By: Dustin Nguyen (story & art), Derek Fridolfs (story)

The Story: Christmas in May.  Who am I, Laura Ingalls Wilder in The Long Winter?

The Review: Of course, I’m all for complex storytelling with deep, meaningful themes, but I think the world can also use more stories that are just purely for fun, without having to rely on vulgarity or meanness to get there.  Having just read an issue from another Batman title that for some reason felt that it couldn’t deliver laughs without being offensive, I have to say that just plain silliness is a rare and wonderful virtue in humor.

Which is why I’m very glad to see Li’l Gotham as part of DC’s main publishing line, rather than a kiddie imprint.  I like the statement it makes, that everyone, grown-ups and kids, can appreciate a little more innocence in their comics.  The idea of Gotham as a city doomed to perpetual fear and chaos is admittedly thought-provoking—but it’s also an incredibly grim outlook on things.  At some point, don’t you secretly hope that Gotham can finally see a brighter day?
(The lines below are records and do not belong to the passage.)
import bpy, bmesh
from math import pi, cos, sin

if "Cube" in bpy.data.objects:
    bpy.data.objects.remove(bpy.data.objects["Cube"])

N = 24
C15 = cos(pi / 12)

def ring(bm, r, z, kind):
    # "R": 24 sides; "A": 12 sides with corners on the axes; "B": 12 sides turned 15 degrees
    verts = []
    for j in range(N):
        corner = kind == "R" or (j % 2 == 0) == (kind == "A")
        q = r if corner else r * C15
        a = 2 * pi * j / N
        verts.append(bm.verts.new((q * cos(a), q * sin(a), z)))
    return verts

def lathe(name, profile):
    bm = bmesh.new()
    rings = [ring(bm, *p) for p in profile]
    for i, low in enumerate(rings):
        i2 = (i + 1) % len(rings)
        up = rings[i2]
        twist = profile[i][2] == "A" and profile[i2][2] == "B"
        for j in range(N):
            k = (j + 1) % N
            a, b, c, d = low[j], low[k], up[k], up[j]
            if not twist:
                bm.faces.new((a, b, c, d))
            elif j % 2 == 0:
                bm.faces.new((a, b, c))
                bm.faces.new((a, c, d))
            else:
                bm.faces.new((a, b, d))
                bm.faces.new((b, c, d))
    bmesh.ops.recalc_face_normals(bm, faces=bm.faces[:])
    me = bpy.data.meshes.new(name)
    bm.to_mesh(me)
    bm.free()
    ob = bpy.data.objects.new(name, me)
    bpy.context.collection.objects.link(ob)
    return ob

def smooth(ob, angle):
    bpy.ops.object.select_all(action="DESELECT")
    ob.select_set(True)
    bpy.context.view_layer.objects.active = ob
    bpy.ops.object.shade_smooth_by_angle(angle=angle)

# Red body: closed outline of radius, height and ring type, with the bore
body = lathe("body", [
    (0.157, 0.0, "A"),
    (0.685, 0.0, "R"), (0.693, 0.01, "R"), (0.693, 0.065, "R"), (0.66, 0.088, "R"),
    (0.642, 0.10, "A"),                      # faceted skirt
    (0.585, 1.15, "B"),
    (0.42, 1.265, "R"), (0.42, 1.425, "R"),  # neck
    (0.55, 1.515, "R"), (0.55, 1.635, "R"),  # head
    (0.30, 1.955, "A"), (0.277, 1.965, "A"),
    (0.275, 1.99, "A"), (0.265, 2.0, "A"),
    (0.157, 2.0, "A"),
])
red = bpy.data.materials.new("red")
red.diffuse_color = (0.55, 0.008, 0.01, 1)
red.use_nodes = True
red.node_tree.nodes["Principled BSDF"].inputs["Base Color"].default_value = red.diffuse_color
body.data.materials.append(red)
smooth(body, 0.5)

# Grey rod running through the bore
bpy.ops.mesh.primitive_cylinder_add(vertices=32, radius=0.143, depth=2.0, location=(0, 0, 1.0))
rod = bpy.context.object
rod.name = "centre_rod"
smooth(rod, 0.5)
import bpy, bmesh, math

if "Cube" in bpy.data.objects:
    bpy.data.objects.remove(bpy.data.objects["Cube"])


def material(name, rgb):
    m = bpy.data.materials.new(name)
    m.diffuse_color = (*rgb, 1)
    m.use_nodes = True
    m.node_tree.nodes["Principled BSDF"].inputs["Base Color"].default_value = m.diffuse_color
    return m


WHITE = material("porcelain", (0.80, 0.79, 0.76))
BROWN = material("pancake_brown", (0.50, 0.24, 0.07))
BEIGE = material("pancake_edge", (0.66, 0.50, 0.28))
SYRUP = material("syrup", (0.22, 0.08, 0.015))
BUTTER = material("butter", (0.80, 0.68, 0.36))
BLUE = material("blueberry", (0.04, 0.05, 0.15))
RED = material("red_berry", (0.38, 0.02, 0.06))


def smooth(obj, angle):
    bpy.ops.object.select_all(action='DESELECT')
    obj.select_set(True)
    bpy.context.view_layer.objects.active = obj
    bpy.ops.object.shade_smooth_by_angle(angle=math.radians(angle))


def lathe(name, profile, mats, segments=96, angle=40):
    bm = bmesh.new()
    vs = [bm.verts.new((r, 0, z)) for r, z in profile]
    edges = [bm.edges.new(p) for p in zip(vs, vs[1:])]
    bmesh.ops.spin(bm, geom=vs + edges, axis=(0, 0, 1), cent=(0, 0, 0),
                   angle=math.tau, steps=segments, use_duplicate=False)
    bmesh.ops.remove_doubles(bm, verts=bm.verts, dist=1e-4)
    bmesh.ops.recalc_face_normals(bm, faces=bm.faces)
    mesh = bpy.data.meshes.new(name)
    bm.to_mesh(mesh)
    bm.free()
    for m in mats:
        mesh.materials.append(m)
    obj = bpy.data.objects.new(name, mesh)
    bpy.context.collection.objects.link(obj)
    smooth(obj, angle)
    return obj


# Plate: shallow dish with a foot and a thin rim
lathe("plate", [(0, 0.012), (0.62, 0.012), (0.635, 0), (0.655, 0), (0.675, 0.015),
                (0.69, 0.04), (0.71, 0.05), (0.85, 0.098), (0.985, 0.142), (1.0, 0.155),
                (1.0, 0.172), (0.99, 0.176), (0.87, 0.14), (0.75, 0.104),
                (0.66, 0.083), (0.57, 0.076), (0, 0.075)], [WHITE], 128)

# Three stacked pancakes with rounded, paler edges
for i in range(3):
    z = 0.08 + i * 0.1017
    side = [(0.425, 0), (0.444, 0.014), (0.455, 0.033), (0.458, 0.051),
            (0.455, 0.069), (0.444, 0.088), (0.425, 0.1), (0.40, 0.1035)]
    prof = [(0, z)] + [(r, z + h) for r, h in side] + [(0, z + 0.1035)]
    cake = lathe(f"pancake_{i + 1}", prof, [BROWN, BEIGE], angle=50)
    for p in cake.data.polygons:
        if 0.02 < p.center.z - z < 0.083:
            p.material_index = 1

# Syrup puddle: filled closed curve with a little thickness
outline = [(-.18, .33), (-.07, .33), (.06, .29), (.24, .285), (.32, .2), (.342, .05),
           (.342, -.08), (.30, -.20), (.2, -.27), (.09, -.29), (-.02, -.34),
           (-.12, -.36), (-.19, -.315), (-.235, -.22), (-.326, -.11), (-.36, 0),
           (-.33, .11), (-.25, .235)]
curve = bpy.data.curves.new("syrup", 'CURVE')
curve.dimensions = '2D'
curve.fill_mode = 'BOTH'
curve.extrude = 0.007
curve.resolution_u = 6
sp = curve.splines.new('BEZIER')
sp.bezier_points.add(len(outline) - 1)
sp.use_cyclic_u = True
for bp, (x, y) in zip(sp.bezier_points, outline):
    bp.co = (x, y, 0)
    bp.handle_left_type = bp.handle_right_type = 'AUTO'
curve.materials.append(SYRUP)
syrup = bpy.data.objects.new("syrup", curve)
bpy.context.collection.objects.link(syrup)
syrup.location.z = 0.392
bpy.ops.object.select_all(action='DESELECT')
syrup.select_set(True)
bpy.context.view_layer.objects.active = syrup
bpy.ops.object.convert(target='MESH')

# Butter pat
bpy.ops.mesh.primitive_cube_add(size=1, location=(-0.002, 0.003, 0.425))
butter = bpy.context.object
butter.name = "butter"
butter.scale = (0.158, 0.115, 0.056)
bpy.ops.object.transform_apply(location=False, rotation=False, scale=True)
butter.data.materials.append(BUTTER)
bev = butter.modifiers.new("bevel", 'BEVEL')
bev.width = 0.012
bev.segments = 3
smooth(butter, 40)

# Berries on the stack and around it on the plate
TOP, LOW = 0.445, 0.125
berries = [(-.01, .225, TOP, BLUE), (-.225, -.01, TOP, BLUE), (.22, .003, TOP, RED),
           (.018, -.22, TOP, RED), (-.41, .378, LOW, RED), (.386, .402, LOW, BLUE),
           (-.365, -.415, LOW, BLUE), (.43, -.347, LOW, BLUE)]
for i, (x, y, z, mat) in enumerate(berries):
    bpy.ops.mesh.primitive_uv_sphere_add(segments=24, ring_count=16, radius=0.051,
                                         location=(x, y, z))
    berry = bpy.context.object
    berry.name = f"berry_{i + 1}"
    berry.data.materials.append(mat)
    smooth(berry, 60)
It looks like only li’l Gotham will get that pleasure.  Perhaps the most important difference between it and its regular-sized counterpart is that the villains here are mischievous and misguided, but also sort of well-intentioned.  There’s not a speck of evil in their hearts or their actions, which explains why li’l Batman can afford to show such compassion and good humor to them.  In this world, Batman is more a responsible babysitter than vigilante, kindly and firmly shutting down the troubles caused by his rambunctious charges.

Batman and Nightwing’s confrontation with Mr. Freeze is the perfect example.  In his desire to protect a group of orphans from the harshness of the city, Freeze becomes their “captor” (a term best used loosely in this case, since he basically keeps the children in a snow-globe full of icy toys and playthings, plenty of popcorn, and a backdoor slide).  Though our heroes are obliged to take him in, they actually join with the orphans in singing carols up to Freeze’s cell.  It may be the first time ever that Mr. Freeze gets a happy ending.

Even where li’l Gotham’s villains engage in some out-and-out crime, their motivations are so elementary that it’s impossible to hold it against them.  As Catwoman, Poison Ivy, and Harley Quinn consider their next move on their New Year’s Eve on the town, Ivy suggests, with a crazed grin: “I saw we break into the downtown Gotham Atrium, take out all the guards, force our way past the caretakers and maintenance personnel…and then…we water all the plants!

Besides the environment, our sirens justify their mischief for the sake of toyless children, sad-eyed animals, love (Harley, explaining whom they’re robbing: “That stoopid ruined my cupid.  Wrecked my Valentine’s date with my puddin’.”), and candy (Ivy, drooling in the bakery they’re about to burgle: “I love their gluten-free triple vanilla fudge cupcakes!”).  Ultimately, it defeats Catwoman’s resolution to turn over a new leaf, but it gives her a pretty dang fun night, one that makes li’l villainy seem very attractive.

Speaking of attractive, the biggest selling point of this series is, of course, Nguyen’s art.  It’s not just adorable, which it absolutely, definitely, totally is (the sirens dancing on the back of a pink elephant that’s walking cheerfully across a tightrope—how can you hate that?).  It’s also functional and full of individual personality for all the characters.  Even though they all operate on the same sweetly innocent framework, their body language and expressions show that even here, they’re all very different people.

Conclusion: More story-driven than ever, this series is starting to find the right balance between cute and consequential.  Even if it weren’t, the silly gags and Nguyen’s irresistibly charming art is worth the price of admission alone.

Grade: A-

– Minhquan Nguyen

Some Musings: – Of all of Nightwing’s proposed occupations for Mr. Freeze, I like Zamboni driver the best—mostly because of how fun it is just to say, “Zamboni.”  Polar bear wrangler and ice-cream truck man are pretty close seconds, though.

– I have no idea what a deer couple and a family of bunnies are doing outside of Arkham Asylum, but I’m glad they’re there anyway.